Guidelines aren’t rules

I’m a huge fan of the Framework Design Guidelines book.  It provides great instruction on creating reusable libraries, based on Microsoft’s design on the .NET Framework.

But it’s important to remember that guidelines aren’t rules.  Guidelines are recommendations based on a set of perceived best practices.  Even a “DO” or “MUST” guideline can be broken in rare cases where following the guideline creates a negative user experience.  In these cases, you need a pretty overwhelming case against the guideline to not follow it.


Looking at Action Filters in ASP.NET MVC (Preview 2), I found an…interesting naming convention for creating action filters:

public class AdminRoleAttribute : ActionFilterAttribute
    public override void OnActionExecuting(FilterExecutingContext filterContext)
        if (!filterContext.HttpContext.User.IsInRole("Administrator"))
            throw new ApplicationException("For cool dudes only.");

In the ASP.NET MVC framework, we’re required to create a custom attribute to create action filters.  Taking a look at the method I override, when exactly does this method get executed?  Is it before, after or during?  The present tense of the verb implies that it’s during, but that’s not possible.  I have to deduce that it gets executed before the action.

The naming convention here is a little strange, with “OnActionExecuting” the method for “before” and “OnActionExecuted” for “after”.  This naming style is normally used for event raising, where you’d create protected “On” methods that would in turn raise the event.

In the ActionFilterAttribute, there are no events being raised, so this guideline shouldn’t apply. That’s where more clear names like say, “BeforeAction” and “AfterAction” would be far more explicit about when these methods get called.

Other frameworks

Action filters are fairly common in MVC frameworks.  I wouldn’t want to call out this design choice without looking at a few others, so let’s check out what the other cool kids are doing.


To create a custom filter in MonoRail, you don’t need to create a new attribute type.  In the ASP.NET MVC example, I’d decorate my controllers with the specific “AdminRole” attribute.  The filters in MonoRail are somewhat decoupled from when they’re executed:

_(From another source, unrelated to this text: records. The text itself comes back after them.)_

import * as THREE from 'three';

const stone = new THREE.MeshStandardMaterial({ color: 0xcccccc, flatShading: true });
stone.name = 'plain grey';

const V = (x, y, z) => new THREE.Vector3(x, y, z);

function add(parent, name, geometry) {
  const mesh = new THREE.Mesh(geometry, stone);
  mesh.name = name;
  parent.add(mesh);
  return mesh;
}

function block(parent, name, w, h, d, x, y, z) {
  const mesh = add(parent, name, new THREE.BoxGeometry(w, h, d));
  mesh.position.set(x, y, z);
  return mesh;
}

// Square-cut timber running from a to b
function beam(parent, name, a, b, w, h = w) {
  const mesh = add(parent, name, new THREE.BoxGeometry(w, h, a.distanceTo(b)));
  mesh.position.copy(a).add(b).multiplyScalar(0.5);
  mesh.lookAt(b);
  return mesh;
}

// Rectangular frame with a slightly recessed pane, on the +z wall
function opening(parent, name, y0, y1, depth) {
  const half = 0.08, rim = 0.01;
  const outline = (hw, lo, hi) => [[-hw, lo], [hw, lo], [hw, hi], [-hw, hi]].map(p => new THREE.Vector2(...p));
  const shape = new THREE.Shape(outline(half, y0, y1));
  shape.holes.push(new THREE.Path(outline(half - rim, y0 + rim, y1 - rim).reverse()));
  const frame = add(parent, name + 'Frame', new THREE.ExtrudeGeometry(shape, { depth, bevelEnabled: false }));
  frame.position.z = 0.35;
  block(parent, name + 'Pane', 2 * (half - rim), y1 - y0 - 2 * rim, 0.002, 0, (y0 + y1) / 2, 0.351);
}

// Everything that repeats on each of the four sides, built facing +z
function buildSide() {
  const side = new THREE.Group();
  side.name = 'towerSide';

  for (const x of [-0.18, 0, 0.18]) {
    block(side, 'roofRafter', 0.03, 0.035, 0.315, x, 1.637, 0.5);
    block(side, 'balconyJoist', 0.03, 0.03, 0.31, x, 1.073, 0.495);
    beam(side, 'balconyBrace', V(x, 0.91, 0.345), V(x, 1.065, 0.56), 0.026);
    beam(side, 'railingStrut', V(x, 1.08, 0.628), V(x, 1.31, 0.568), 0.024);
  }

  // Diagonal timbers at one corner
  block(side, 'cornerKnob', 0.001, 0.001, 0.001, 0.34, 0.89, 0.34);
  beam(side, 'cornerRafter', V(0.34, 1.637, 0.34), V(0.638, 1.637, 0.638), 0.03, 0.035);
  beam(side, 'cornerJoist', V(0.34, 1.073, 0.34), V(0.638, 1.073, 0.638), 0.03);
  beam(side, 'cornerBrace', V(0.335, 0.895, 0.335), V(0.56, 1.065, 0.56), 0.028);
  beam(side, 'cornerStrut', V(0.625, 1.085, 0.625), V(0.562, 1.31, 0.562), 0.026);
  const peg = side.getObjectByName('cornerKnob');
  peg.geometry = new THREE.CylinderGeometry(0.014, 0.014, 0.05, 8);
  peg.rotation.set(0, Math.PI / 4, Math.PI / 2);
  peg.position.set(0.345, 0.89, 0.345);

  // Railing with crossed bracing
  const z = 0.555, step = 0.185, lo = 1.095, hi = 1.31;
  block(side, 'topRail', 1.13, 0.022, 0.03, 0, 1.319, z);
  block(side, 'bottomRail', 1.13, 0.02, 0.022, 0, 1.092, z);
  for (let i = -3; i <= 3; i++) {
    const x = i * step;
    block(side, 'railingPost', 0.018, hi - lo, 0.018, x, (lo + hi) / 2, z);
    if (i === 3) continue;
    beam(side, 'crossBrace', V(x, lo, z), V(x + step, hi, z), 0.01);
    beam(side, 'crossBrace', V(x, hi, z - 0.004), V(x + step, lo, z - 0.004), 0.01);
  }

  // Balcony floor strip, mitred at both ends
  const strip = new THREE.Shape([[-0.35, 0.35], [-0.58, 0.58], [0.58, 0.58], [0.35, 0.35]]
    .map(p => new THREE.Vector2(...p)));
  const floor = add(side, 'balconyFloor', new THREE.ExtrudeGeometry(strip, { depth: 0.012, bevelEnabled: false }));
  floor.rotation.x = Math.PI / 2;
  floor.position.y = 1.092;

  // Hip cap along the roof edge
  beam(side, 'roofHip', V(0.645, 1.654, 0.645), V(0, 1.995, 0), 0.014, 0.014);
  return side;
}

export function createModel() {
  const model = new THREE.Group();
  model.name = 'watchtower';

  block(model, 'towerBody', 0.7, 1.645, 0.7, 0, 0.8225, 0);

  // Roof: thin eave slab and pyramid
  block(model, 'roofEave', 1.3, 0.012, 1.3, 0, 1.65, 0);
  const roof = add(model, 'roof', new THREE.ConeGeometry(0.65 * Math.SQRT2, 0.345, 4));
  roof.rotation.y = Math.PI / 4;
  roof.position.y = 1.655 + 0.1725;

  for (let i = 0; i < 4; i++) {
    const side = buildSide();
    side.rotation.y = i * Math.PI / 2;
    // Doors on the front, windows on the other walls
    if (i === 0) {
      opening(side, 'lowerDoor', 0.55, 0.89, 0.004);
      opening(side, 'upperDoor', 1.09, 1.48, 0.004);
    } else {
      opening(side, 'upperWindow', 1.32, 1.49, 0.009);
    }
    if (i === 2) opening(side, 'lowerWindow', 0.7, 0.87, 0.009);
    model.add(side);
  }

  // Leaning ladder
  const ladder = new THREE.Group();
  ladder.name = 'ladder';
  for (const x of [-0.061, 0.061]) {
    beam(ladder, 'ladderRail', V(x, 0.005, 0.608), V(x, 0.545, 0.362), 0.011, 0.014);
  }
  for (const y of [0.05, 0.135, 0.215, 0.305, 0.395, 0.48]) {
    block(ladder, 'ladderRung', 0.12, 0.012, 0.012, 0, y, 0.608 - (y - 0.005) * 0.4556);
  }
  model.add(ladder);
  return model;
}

public class AdminRoleFilter : IFilter
    public bool Perform(ExecuteEnum exec, IRailsEngineContext context, Controller controller)
        if (!context.CurrentUser.IsInRole("Administrator"))
            controller.Flash.Add("For cool dudes only.");
            controller.Redirect("", "login", "login");
            return false;

        return true;

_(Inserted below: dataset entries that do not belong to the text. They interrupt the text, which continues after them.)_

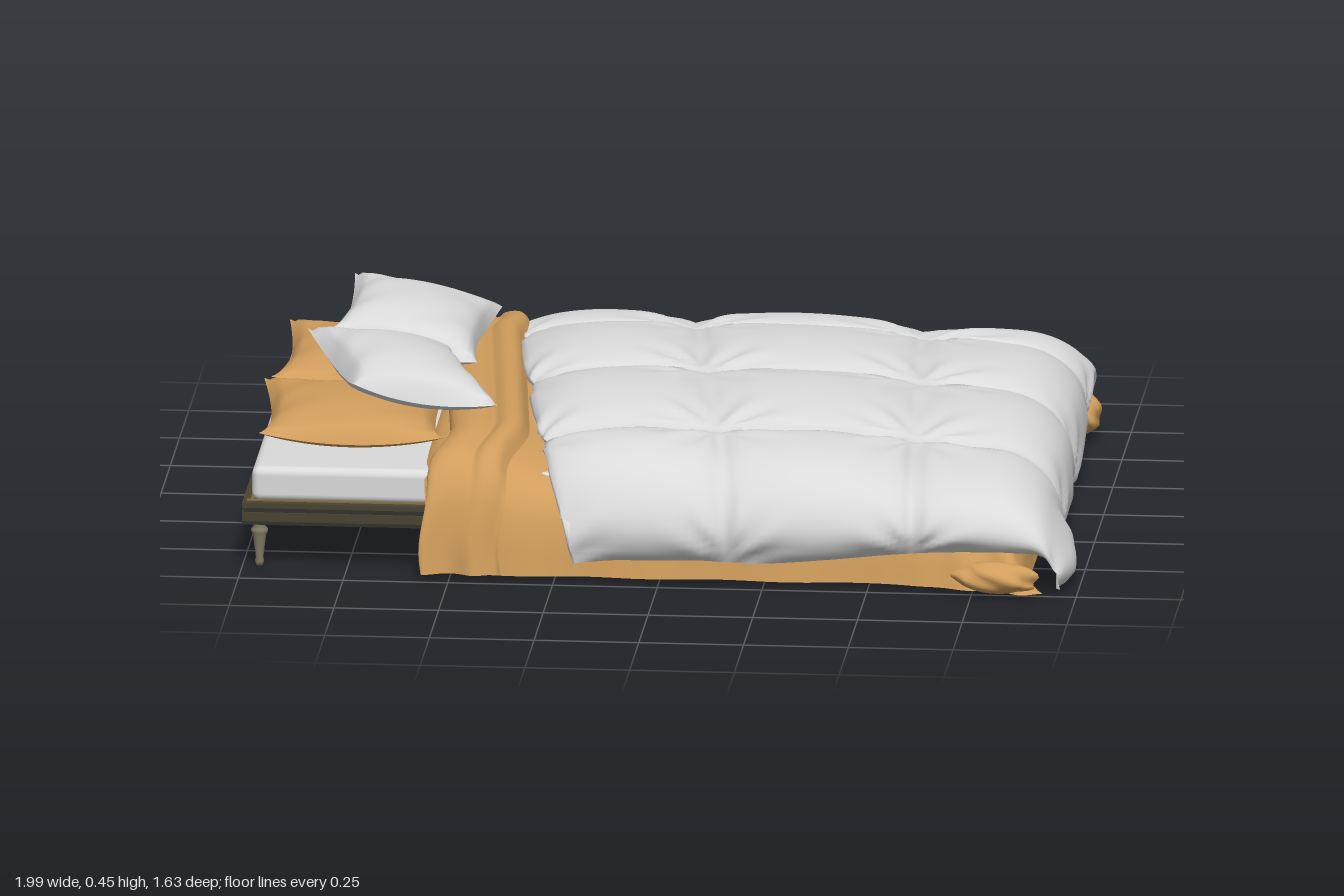
import * as THREE from 'three';
import { ParametricGeometry } from 'three/addons/geometries/ParametricGeometry.js';
import { RoundedBoxGeometry } from 'three/addons/geometries/RoundedBoxGeometry.js';

const mat = (name, color, side = THREE.FrontSide) => {
  const m = new THREE.MeshStandardMaterial({ color, side });
  m.name = name;
  return m;
};
const smooth = THREE.MathUtils.smoothstep;
const lerp = THREE.MathUtils.lerp;
const curve = (pts) => new THREE.CatmullRomCurve3(pts.map(([x, y]) => new THREE.Vector3(x, y, 0)));

// Cloth laid over the bed: one profile along x, one half profile across z.
// The across profile holds [distance, drop]; drop 1 is the hanging hem.
function drape(along, across, bottom, nu, nv, warp) {
  const A = curve(along);
  const C = curve(across.map(([z, d]) => [z, d * 0.28]));
  const geo = new ParametricGeometry((u, v, p) => {
    const t = 2 * u - 1;
    const c = C.getPointAt(Math.min(1, Math.abs(t)));
    const a = A.getPointAt(THREE.MathUtils.clamp(v, 0, 1));
    const drop = c.y / 0.28;
    p.set(a.x, lerp(a.y, Math.min(bottom, a.y), drop), Math.sign(t) * c.x);
    warp(p, drop, t, v);
  }, nu, nv);
  geo.computeVertexNormals();
  return geo;
}

// Soft cushion with pinched edges and pointed corners; the underside is flatter
function cushion(w, h, l) {
  const group = new THREE.Group();
  for (const s of [1, -1]) {
    const geo = new ParametricGeometry((u, v, p) => {
      const a = s * (2 * u - 1), b = 2 * v - 1;
      const fill = Math.max(0, (1 - a * a) * (1 - b * b));
      const crease = 0.07 * Math.sin(9 * a + 4 * b) * (1 - fill) * Math.sqrt(fill);
      p.set(
        (w / 2) * b * (1 - 0.11 * (1 - a * a) * b * b),
        h * (s > 0 ? 0.78 : -0.22) * (Math.pow(fill, 0.42) + crease) + 0.03 * a * a * b * b,
        (l / 2) * a * (1 - 0.09 * (1 - b * b) * a * a));
    }, 26, 22);
    geo.computeVertexNormals();
    group.add(new THREE.Mesh(geo));
  }
  return group;
}

export function createModel() {
  const white = mat('white linen', 0xdadada, THREE.DoubleSide);
  const ochre = mat('ochre cloth', 0xd09d5c, THREE.DoubleSide);
  const wood = mat('dark wood', 0x4a4332);
  const trim = mat('worn gilt trim', 0x80693f);
  const metal = mat('leg wood', 0x857b67);
  const under = mat('black underside', 0x31322a);

  const model = new THREE.Group();
  const add = (name, geo, m, x = 0, y = 0, z = 0) => {
    const mesh = new THREE.Mesh(geo, m);
    mesh.name = name;
    mesh.position.set(x, y, z);
    model.add(mesh);
    return mesh;
  };

  // Bed base: two-bar rails around a dark recess, trim strips and underside panel
  const x0 = -1, x1 = 0.86, hz = 0.65, len = x1 - x0, mid = (x0 + x1) / 2;
  for (const s of [1, -1]) {
    for (const [y, h] of [[0.124, 0.022], [0.152, 0.012]]) {
      add('sideRail', new THREE.BoxGeometry(len, h, 0.03), wood, mid, y, s * (hz - 0.015));
      add('endRail', new THREE.BoxGeometry(0.03, h, 2 * hz), wood, mid + s * (len / 2 - 0.015), y, 0);
    }
    add('sideTrim', new THREE.BoxGeometry(len - 0.02, 0.006, 0.01), trim, mid, 0.158, s * (hz - 0.024));
  }
  add('headTrim', new THREE.BoxGeometry(0.008, 0.006, 2 * hz - 0.05), trim, x0 + 0.022, 0.158, 0);
  add('railRecess', new THREE.BoxGeometry(len - 0.008, 0.04, 2 * hz - 0.008), under, mid, 0.134, 0);
  add('undersidePanel', new THREE.BoxGeometry(len, 0.01, 2 * hz), under, mid, 0.11, 0);

  // Turned legs
  const legProfile = [[0, 0], [0.008, 0], [0.011, 0.01], [0.009, 0.02], [0.016, 0.075], [0.02, 0.082],
    [0.02, 0.09], [0.014, 0.096], [0.018, 0.11]].map(([r, y]) => new THREE.Vector2(r, y));
  for (const x of [-0.96, 0.82]) for (const z of [-0.625, 0.625])
    add('leg', new THREE.LatheGeometry(legProfile, 12), metal, x, 0, z);

  // Mattress
  add('mattress', new RoundedBoxGeometry(1.735, 0.085, 1.235, 4, 0.02), white, -0.1125, 0.195, 0);

  // Ochre blanket hanging to the floor, flaring at the foot corners
  const hang = [[0, 0], [0.3, 0], [0.52, 0.03], [0.62, 0.12], [0.675, 0.32], [0.7, 0.6], [0.715, 1]];
  const blanketWarp = (p, drop, t) => {
    const foot = smooth(p.x, 0.55, 0.88), head = 1 - smooth(p.x, -0.57, -0.1);
    const side = Math.sign(t), x = p.x;
    if (side < 0) p.x -= 0.11 * head * smooth(-p.z, 0.52, 0.68);
    else p.x += 0.03 * head * drop;
    p.z += side * drop * (0.006 * Math.sin(19 * x + 2 * side) + foot * (0.07 + 0.015 * Math.sin(55 * x)));
    p.x += 0.04 * foot * smooth(Math.abs(t), 0.8, 1);
    p.y += 0.004 * Math.sin(5 * p.z + 18 * x) * (1 - drop);
  };
  add('blanket', drape([[-0.57, 0.25], [-0.55, 0.27], [-0.47, 0.285], [-0.38, 0.28], [-0.28, 0.262], [0.3, 0.255],
    [0.65, 0.235], [0.82, 0.205], [0.86, 0.12], [0.88, 0.015]], hang, 0.012, 70, 90, blanketWarp), ochre);

  // Folded hem lying over the blanket's head edge
  const wide = hang.map(([z, d]) => [z + (d > 0.1 ? 0.014 : 0), d]);
  add('foldedHem', drape([[-0.565, 0.265], [-0.56, 0.295], [-0.52, 0.32], [-0.47, 0.318], [-0.455, 0.308], [-0.44, 0.324],
    [-0.4, 0.326], [-0.375, 0.285]], wide, 0.015, 70, 20, (p, drop, t, v) => {
    p.x += 0.1 * p.z * (1 - smooth(Math.abs(p.z), 0.4, 0.66)) + 0.008 * Math.sin(6 * drop) * Math.sign(t);
    if (t < 0) p.x -= 0.05 * smooth(-p.z, 0.5, 0.68);
    p.z += Math.sign(t) * drop * 0.01 * Math.sin(v * 12);
  }), ochre);

  // Bunched blanket corners on the floor
  for (const [x, z, sx, sy, sz, r] of [[0.81, 0.765, 0.1, 0.038, 0.04, -0.1], [0.885, -0.7, 0.045, 0.05, 0.085, 0.2]]) {
    const lump = new THREE.SphereGeometry(1, 28, 16);
    const q = lump.attributes.position;
    for (let i = 0; i < q.count; i++) {
      const k = 1 + 0.1 * Math.sin(6 * q.getX(i) + 5 * q.getY(i)) + 0.07 * Math.sin(9 * q.getZ(i));
      q.setXYZ(i, q.getX(i) * k * sx, q.getY(i) * sy, q.getZ(i) * k * sz);
    }
    lump.computeVertexNormals();
    add('bunchedCorner', lump, ochre, x, sy + 0.01, z).rotation.y = r;
  }

  // Quilted duvet: draped base, then puffed along its normals between seams
  const nu = 112, nv = 96;
  const duvet = drape(
    [[-0.37, 0.27], [-0.375, 0.31], [-0.31, 0.34], [-0.18, 0.357], [0.1, 0.352], [0.4, 0.335], [0.68, 0.3],
      [0.82, 0.268], [0.895, 0.205], [0.925, 0.11], [0.935, 0.02]],
    [[0, 0], [0.25, 0.02], [0.5, 0.09], [0.65, 0.25], [0.73, 0.48], [0.765, 0.73], [0.755, 1]],
    0.055, nu, nv, (p, drop, t, v) => {
      const foot = smooth(p.x, 0.5, 0.93), x = p.x, rim = smooth(Math.abs(t), 0.5, 0.85);
      p.x += p.z * lerp(0.14, 0.02, smooth(x, 0.1, 0.9));
      p.z -= x * lerp(0.13, t < 0 ? 0.06 : 0.005, rim);
      if (t > 0) p.x += 0.07 * drop * (1 - smooth(x, -0.35, 0.2));
      p.x += 0.055 * foot * smooth(v, 0.88, 1) * Math.exp(-Math.pow((t - 0.72) / 0.16, 2));
      p.y += 0.035 * drop * smooth(x, 0.1, 0.7) * (1 - smooth(v, 0.85, 0.97));
      // foot hem lifted toward the right-hand corner, which tucks in
      const hem = smooth(v, 0.86, 1);
      p.y += hem * (0.03 * smooth(-t, 0.15, 0.5) + 0.07 * Math.exp(-Math.pow((t + 0.72) / 0.12, 2)));
      p.x -= 0.04 * hem * smooth(-t, 0.8, 1);
      p.z += 0.05 * hem * smooth(-t, 0.85, 1);
    });
  const pos = duvet.attributes.position, nor = duvet.attributes.normal;
  for (let j = 0; j <= nv; j++) for (let i = 0; i <= nu; i++) {
    const k = j * (nu + 1) + i, u = i / nu, v = j / nv;
    const cu = 4 * u, cv = 3 * v + 0.09 * Math.sin(Math.PI * v);
    const a = Math.abs(Math.sin(Math.PI * cu)), b = Math.abs(Math.sin(Math.PI * cv));
    const puff = Math.pow(a, 0.42) * Math.pow(b, 0.42);
    // wrinkles radiate from the nearest tuft
    const du = cu - Math.round(cu), dv = cv - Math.round(cv), r = Math.hypot(du, dv);
    const wrinkle = 0.006 * Math.sin(9 * Math.atan2(dv, du) + 3 * Math.round(cu) + Math.round(cv)) *
      smooth(r, 0.03, 0.15) * (1 - smooth(r, 0.15, 0.5));
    // corners stay unpuffed
    const corner = smooth(Math.max(Math.min(u, 1 - u), Math.min(v, 1 - v)), 0, 0.1);
    const d = (0.048 * puff - 0.03 + wrinkle) * corner;
    pos.setXYZ(k, pos.getX(k) + nor.getX(k) * d,
      Math.max(0.006, pos.getY(k) + nor.getY(k) * d), pos.getZ(k) + nor.getZ(k) * d);
  }
  duvet.computeVertexNormals();
  add('duvet', duvet, white);

  // Pillows: two flat ochre ones, two tilted white ones resting on them
  const pillows = [
    ['ochrePillow', ochre, 0.44, 0.09, 0.52, -0.77, 0.255, -0.275, 0, -0.02],
    ['ochrePillow', ochre, 0.44, 0.09, 0.5, -0.77, 0.255, 0.235, 0.06, -0.02],
    ['whitePillow', white, 0.36, 0.12, 0.51, -0.67, 0.345, -0.265, -0.03, -0.2],
    ['whitePillow', white, 0.36, 0.12, 0.52, -0.66, 0.35, 0.2, 0.3, -0.2],
  ];
  for (const [name, m, w, h, l, x, y, z, turn, tilt] of pillows) {
    const p = cushion(w, h, l);
    p.name = name;
    p.children.forEach((c) => { c.material = m; c.name = name + 'Half'; });
    p.rotation.set(0, turn, tilt, 'YXZ');
    p.position.set(x, y, z);
    model.add(p);
  }
  return model;
}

You then decorate your controller with the FilterAttribute, specifying when the filter gets executed:

[Filter(ExecuteEnum.BeforeAction, typeof(AdminRoleFilter))]
    public class AdminController : SmartDispatcherController

Note the nice pretty name, “BeforeAction”.  Other values for the ExecuteEnum include “AfterAction”, “Around”, “AfterRendering”, etc.  These names are very expressive for exactly when this action should get executed.  I don’t get names like “OnViewRendered” or “OnActionExecutingOhAndByTheWayOnActionExecutedAlso”.

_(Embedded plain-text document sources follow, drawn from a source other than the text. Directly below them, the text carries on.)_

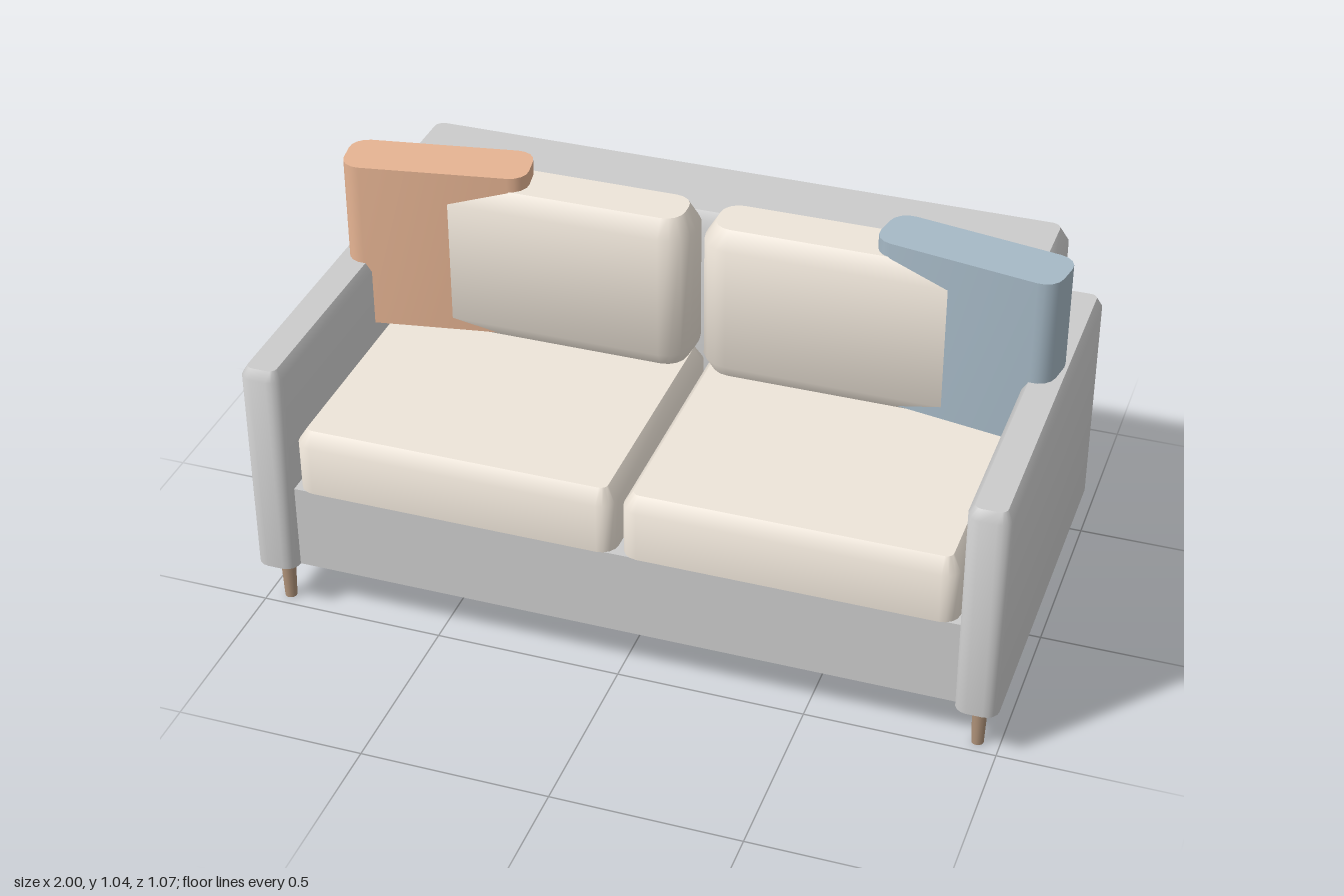
import * as THREE from 'three';
import { toCreasedNormals } from 'three/addons/utils/BufferGeometryUtils.js';

const material = (color) => new THREE.MeshStandardMaterial({ color });

// Upright block with rounded vertical corners; layers are [inset, y] from bottom to top.
function paddedBlock(width, depth, radius, layers, cornerSteps = 4) {
  const ring = ([inset, y]) => {
    const points = [];
    for (let corner = 0; corner < 4; corner++) {
      const cx = (corner === 0 || corner === 3 ? 1 : -1) * (width / 2 - radius);
      const cz = (corner < 2 ? 1 : -1) * (depth / 2 - radius);
      for (let i = 0; i <= cornerSteps; i++) {
        const a = (corner + i / cornerSteps) * Math.PI / 2;
        points.push([cx + (radius - inset) * Math.cos(a), y, cz + (radius - inset) * Math.sin(a)]);
      }
    }
    return points;
  };
  const rings = layers.map(ring);
  const positions = [];
  const triangle = (a, b, c) => positions.push(...a, ...b, ...c);
  const count = rings[0].length;
  const bottom = rings[0], top = rings[rings.length - 1];
  for (let i = 0; i < count; i++) {
    const j = (i + 1) % count;
    for (let k = 0; k + 1 < rings.length; k++) {
      triangle(rings[k][i], rings[k + 1][i], rings[k][j]);
      triangle(rings[k][j], rings[k + 1][i], rings[k + 1][j]);
    }
    triangle([0, top[0][1], 0], top[j], top[i]);
    triangle([0, bottom[0][1], 0], bottom[i], bottom[j]);
  }
  const geometry = new THREE.BufferGeometry();
  geometry.setAttribute('position', new THREE.Float32BufferAttribute(positions, 3));
  return toCreasedNormals(geometry, 0.7);
}

export function createModel() {
  const sofa = new THREE.Group();
  sofa.name = 'sofa';
  const grey = material(0xcccccc);
  const cream = material(0xeee5d9);
  const wood = material(0xb0937a);
  const orange = material(0xe6b493);
  const blue = material(0xa6b9c6);

  const add = (name, geometry, mat, x, y, z) => {
    const mesh = new THREE.Mesh(geometry, mat);
    mesh.name = name;
    mesh.position.set(x, y, z);
    sofa.add(mesh);
    return mesh;
  };

  // Frame: base and overhanging backrest
  add('base', new THREE.BoxGeometry(1.78, 0.24, 0.99), grey, 0, 0.26, 0);
  add('backrest', paddedBlock(1.8, 0.28, 0.05, [[0, 0.38], [0, 0.91], [0.025, 0.95]]),
    grey, 0, 0, -0.392);

  // Shapes shared by both sides
  const arm = paddedBlock(0.112, 1.066, 0.035, [[0, 0.14], [0, 0.724], [0.016, 0.75]]);
  const seat = paddedBlock(0.87, 0.76, 0.045, [[0, 0.38], [0, 0.52], [0.026, 0.56]]);
  const backCushion = paddedBlock(0.86, 0.19, 0.08,
    [[0.03, 0.55], [0, 0.6], [0, 0.95], [0.03, 1.0]]);
  const pillow = paddedBlock(0.497, 0.155, 0.05, [[0, 0.565], [0, 1.04]]);
  const leg = new THREE.CylinderGeometry(0.021, 0.016, 0.14, 12);

  for (const side of [1, -1]) {
    const label = side > 0 ? 'left' : 'right';
    add(label + 'Arm', arm, grey, side * 0.944, 0, 0);
    add(label + 'SeatCushion', seat, cream, side * 0.443, 0, 0.12);
    add(label + 'BackCushion', backCushion, cream, side * 0.443, 0, -0.185);

    // Throw pillow turned toward the middle
    const throwPillow = add(label + 'Pillow', pillow, side > 0 ? blue : orange, side * 0.725, 0, -0.16);
    throwPillow.rotation.y = -side * Math.PI / 18;

    // Tapered legs
    for (const end of [1, -1]) {
      add(label + (end > 0 ? 'FrontLeg' : 'BackLeg'), leg, wood, side * 0.943, 0.07, end * 0.46);
    }
  }
  return sofa;
}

Non-.NET frameworks

Rails has equally expressive manner of doing actions.  This makes sense as MonoRail was heavily influenced by Rails.  In Rails, you can specify then name of the methods to be executed:

class BankController < ActionController::Base
    before_filter :audit

      def audit
        # record the action and parameters in an audit log

  class VaultController < BankController
    before_filter :verify_credentials

      def verify_credentials
        # make sure the user is allowed into the vault

Rails provides many descriptive methods (which can be chained) to modify the filters for a particular controller: “before_filter”, “after_filter”, “around_filter” and others.  Note again the obviously named methods, where the time the filter executes is explicitly named “before” or “after”.

Finally, in Django, filter-like features are created through the Decorator pattern, where you explicitly wrap a controller action in another method that adds functionality:

from django.contrib.auth.decorators import login_required

def my_view(request):
    # ...
my_view = login_required(my_view)

Instead of specifying when the filter is executed, it’s up to the implementer of the decorator to determine when to call the underlying action.  This gives quite a bit of flexibility to the designers of the decorator, but takes it away from the developer, as they can no longer specify when the filter should execute.

Intention-revealing interfaces

In the end, the difference between a good and not-so-good framework can be found in its success in creating Intention-revealing interfaces.  If you can’t look at a component or class and infer its responsibility and purpose without exercising the component, chances are good that you have an intention-revealing interface.

In the ASP.NET MVC filters, I had to guess which one executed before the action, as the word “before” was nowhere to be seen.  When guidelines directly contradict a clear, intention-revealing interface, it’s safe to choose to not follow the guideline.  If we had an ActionFilterAttribute that had only “BeforeFilter” and “AfterFilter”, I don’t think the FDG police will come knocking at anyone’s door.

Dear software tool vendors, RE: I’m breaking up with you